- E85, storable, not dangerous, readily available, cheap, density: 780 kg/m3
- LH2, cryogenic, not dangerous, requires specific storage and permit?, quite expensive, density: 71 kg/m3
- Ethanol, storable, not dangerous, readily available, cheap, density at 92.5%: 800 kg/m3
Besides the cryogenic issue, LOX is probably the safest oxidizer. Others may be storable at nearly ambient temperature, or under pressure, but they are less stable, subject to explosion or toxic, and more expensive. In a cold country, Nitrous oxide can be a good alternative, but if temperature is around 20°C its density is too low and tanks require a large spare volume. Nitrous oxide is at least 20 times more expensive than LOX too.
- LOX (internal link), cryogenic, explosive, requires cryogenic storage, cheap, density: 1141 kg/m3 at 92.2K and 1 atm, 974.42 kg/m3 at 120K and 10bar
- Nitrous oxide (N2O), refrigerated liquid (boiling at -88.5°C) or self pressurizing (vapour pressure at 20°C is ~50.1 bar), but critical point is 36.4°C and 72.45 bar, non-toxic, quite expensive, density: 1223 kg/m3 at -88.5°C, 750 kg/m3 at 20°C, changes dramatically with temperature
- Hydrogen peroxide, pressurized, self-decomposes explosively, expensive to have it manufactured at a high concentration, density: 1450 kg/m3 (pure)
- Nitrogen tetroxide (N2O4), storable, highly toxic, density: 1443 kg/m3 at 21°C.
The stoichiometric ratio is not the optimal ratio for rocket applications. The density and exhaust speeds are more important than maximum temperature.
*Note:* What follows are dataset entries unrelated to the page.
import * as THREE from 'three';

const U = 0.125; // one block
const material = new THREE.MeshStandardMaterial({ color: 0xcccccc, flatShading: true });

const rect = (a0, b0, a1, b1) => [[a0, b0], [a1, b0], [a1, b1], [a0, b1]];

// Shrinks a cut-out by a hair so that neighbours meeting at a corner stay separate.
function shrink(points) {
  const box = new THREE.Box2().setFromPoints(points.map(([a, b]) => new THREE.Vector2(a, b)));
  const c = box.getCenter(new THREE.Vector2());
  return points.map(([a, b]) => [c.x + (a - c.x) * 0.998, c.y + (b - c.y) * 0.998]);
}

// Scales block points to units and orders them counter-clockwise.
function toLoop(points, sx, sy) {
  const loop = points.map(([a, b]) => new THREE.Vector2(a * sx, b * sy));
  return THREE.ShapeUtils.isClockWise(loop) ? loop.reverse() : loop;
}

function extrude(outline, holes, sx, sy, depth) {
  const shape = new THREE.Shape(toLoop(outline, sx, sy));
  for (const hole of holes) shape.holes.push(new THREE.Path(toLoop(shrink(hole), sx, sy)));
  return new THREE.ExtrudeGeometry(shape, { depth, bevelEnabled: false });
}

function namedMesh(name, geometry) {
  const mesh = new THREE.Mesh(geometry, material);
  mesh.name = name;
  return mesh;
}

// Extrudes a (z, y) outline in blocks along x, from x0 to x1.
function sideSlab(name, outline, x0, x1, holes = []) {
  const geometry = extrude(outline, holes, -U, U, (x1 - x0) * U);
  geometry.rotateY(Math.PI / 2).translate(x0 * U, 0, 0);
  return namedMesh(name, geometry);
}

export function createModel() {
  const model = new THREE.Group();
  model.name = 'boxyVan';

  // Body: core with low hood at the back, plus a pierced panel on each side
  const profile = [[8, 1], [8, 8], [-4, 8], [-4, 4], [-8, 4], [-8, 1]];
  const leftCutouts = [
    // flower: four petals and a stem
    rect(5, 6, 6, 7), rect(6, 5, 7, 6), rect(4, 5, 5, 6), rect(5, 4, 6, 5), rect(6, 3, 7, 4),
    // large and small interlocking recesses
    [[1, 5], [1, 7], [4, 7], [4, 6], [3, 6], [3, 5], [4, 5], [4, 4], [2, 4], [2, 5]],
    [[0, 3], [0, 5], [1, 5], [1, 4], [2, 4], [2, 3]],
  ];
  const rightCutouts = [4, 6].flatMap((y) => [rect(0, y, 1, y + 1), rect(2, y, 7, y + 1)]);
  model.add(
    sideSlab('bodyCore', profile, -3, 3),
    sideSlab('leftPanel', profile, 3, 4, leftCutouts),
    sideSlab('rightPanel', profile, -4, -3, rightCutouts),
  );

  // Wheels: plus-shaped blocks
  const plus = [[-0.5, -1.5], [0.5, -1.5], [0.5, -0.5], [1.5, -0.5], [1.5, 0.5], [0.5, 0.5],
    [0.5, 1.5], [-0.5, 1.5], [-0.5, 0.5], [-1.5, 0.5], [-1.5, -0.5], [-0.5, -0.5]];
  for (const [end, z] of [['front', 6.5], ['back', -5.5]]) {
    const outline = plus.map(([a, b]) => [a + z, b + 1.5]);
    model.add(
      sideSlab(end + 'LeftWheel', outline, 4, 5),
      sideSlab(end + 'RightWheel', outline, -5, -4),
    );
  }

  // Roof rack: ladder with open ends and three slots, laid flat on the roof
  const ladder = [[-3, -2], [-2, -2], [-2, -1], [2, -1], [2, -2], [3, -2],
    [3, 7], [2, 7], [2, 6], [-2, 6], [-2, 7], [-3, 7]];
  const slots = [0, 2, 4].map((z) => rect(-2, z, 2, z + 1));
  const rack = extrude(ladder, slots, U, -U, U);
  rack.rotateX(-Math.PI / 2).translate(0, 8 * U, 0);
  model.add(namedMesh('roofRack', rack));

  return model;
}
In particular, the ratio Tc/M, combustion temperature / molecular mass, is a good indicator of the exhaust speed, as explained here.
|Oxidizer||Fuel||Isp (sea lvl)||max Isp (vacuum)||Stoichiometric||Tc Combustion temp. (K)||Average density (kg/l)|
|E85||?||?||2.26||around 3360||around 1|